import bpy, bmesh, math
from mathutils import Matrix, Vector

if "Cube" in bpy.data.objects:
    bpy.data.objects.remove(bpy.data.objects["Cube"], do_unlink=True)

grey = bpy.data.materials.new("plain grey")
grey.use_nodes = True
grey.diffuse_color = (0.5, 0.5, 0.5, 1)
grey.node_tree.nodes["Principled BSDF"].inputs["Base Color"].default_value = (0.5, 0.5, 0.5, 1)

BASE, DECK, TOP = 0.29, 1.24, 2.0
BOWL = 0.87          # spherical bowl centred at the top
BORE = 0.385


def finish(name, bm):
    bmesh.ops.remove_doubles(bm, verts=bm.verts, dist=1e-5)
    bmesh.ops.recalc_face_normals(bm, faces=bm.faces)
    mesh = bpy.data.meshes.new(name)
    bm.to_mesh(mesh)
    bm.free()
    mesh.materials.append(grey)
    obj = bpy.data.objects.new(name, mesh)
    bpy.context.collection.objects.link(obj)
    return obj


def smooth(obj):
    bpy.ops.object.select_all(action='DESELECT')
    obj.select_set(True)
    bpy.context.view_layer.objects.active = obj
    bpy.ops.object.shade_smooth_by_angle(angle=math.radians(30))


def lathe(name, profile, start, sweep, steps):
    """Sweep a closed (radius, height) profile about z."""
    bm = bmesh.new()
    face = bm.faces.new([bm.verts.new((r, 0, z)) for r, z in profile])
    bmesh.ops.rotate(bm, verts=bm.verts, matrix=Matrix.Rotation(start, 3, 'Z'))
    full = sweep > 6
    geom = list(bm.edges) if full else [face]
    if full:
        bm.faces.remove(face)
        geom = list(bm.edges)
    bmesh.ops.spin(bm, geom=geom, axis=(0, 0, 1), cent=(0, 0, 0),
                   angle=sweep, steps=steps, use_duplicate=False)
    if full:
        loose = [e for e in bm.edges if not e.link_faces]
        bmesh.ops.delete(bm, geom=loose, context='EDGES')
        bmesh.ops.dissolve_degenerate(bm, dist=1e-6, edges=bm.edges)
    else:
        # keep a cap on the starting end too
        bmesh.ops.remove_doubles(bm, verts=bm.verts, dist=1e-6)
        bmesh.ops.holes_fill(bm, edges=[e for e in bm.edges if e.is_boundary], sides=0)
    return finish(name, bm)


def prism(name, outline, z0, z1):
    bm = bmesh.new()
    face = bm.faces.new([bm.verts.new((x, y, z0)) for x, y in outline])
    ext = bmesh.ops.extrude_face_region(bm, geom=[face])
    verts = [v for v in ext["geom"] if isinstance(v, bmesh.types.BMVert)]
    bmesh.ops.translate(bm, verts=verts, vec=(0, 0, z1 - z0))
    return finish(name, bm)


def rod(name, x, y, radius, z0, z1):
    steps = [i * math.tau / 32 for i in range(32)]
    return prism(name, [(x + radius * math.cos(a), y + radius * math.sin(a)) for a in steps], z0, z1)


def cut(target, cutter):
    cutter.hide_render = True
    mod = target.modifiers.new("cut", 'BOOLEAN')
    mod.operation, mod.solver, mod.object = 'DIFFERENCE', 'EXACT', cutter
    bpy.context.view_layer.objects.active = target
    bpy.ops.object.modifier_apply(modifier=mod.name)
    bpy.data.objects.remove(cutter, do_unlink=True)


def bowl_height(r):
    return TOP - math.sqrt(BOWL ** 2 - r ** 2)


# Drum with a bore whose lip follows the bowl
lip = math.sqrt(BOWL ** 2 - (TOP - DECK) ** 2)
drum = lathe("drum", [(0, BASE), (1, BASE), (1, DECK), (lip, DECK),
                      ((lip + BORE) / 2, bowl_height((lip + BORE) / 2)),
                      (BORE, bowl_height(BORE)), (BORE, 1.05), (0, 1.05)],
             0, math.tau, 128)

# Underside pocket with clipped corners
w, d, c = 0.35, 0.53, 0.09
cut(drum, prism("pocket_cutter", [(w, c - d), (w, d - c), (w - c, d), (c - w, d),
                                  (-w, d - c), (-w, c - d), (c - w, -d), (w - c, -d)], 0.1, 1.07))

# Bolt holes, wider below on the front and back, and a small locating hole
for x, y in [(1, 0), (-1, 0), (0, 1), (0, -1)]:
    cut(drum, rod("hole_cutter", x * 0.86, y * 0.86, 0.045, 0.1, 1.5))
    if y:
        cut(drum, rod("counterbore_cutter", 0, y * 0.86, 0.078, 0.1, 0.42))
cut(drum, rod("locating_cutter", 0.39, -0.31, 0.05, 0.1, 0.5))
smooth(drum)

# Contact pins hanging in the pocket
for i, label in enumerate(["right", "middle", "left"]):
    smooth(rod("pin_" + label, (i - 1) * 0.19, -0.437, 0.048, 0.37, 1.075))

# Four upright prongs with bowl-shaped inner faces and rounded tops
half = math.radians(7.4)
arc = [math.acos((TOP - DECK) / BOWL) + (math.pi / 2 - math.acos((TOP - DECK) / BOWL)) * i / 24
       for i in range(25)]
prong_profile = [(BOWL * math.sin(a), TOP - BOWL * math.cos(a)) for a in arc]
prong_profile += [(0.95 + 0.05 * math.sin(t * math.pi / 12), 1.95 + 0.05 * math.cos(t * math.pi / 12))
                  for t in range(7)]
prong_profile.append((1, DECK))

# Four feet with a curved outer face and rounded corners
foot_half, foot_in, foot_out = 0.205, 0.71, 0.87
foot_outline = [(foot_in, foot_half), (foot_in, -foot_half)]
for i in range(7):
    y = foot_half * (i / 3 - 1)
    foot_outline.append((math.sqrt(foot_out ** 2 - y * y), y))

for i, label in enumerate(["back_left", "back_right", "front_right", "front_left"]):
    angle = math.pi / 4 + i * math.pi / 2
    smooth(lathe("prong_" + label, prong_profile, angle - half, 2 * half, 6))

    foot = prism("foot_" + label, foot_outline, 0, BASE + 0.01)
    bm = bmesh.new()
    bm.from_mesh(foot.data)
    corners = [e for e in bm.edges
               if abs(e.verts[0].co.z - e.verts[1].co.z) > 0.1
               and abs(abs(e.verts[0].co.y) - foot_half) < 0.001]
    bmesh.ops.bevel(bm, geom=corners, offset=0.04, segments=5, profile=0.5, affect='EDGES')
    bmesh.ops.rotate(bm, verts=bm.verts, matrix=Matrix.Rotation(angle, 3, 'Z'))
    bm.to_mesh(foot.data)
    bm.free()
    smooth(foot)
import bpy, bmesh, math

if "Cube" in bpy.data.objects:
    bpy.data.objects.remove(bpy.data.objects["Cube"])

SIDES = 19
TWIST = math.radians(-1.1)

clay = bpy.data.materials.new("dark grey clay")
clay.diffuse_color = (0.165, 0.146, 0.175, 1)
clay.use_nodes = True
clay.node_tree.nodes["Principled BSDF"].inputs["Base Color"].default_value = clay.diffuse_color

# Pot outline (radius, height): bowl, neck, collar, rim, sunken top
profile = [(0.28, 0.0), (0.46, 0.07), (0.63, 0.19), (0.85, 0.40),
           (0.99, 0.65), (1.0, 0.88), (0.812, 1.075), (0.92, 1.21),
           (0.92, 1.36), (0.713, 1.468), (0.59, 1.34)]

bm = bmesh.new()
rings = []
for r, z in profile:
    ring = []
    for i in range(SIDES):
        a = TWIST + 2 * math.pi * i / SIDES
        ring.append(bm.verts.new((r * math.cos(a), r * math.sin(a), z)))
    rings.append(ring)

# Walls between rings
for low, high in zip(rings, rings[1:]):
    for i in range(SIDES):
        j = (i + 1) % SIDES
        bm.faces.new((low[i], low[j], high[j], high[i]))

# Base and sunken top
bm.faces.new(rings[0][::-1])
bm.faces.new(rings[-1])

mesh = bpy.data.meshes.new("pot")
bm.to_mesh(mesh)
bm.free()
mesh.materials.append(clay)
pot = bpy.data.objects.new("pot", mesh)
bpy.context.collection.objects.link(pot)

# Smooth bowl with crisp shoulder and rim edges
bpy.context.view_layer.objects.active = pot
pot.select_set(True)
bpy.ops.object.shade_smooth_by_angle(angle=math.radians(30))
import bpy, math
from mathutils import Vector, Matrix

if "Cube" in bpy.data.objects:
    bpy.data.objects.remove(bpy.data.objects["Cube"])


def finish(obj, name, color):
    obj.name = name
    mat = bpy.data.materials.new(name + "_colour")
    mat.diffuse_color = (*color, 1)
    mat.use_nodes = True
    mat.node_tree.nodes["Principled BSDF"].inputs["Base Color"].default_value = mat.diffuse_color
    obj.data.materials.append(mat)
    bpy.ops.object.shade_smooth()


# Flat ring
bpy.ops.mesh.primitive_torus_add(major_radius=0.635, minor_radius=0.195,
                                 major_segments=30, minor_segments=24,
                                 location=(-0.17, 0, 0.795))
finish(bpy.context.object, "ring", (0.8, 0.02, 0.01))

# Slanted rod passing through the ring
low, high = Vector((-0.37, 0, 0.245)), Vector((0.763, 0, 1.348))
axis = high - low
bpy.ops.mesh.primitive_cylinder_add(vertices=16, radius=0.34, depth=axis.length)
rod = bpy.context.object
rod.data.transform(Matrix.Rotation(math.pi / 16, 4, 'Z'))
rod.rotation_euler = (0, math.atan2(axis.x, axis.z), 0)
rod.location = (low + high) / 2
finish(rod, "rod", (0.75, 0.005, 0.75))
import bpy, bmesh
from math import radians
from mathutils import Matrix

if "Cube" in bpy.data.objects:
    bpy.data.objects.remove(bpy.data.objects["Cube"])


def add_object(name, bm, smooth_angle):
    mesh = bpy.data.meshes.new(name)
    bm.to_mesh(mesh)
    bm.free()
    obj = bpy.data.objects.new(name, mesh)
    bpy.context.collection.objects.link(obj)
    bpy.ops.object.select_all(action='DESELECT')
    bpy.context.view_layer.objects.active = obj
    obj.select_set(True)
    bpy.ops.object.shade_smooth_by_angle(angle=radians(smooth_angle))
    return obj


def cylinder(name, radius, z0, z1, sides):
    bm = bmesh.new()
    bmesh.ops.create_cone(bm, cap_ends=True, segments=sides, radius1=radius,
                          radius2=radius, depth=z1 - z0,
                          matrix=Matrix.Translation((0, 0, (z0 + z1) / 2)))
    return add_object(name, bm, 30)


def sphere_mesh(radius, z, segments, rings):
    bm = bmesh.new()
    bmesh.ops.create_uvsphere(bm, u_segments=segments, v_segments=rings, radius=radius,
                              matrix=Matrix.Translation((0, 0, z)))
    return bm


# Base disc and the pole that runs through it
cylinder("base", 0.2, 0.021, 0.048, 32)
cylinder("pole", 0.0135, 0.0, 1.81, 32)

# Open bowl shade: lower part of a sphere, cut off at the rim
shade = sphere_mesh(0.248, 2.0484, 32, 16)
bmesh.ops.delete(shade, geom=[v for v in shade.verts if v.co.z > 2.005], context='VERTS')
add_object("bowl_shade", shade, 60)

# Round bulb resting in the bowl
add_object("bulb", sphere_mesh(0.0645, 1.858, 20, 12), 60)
◆ ◆ ◆ ◆ ◆ ◆ ◆
• _Work order_: A complete answer reproduces every line of the records in which the word "full" occurs.

• _Reply to the exercise_:
    full = sweep > 6
    geom = list(bm.edges) if full else [face]
    if full:
    if full:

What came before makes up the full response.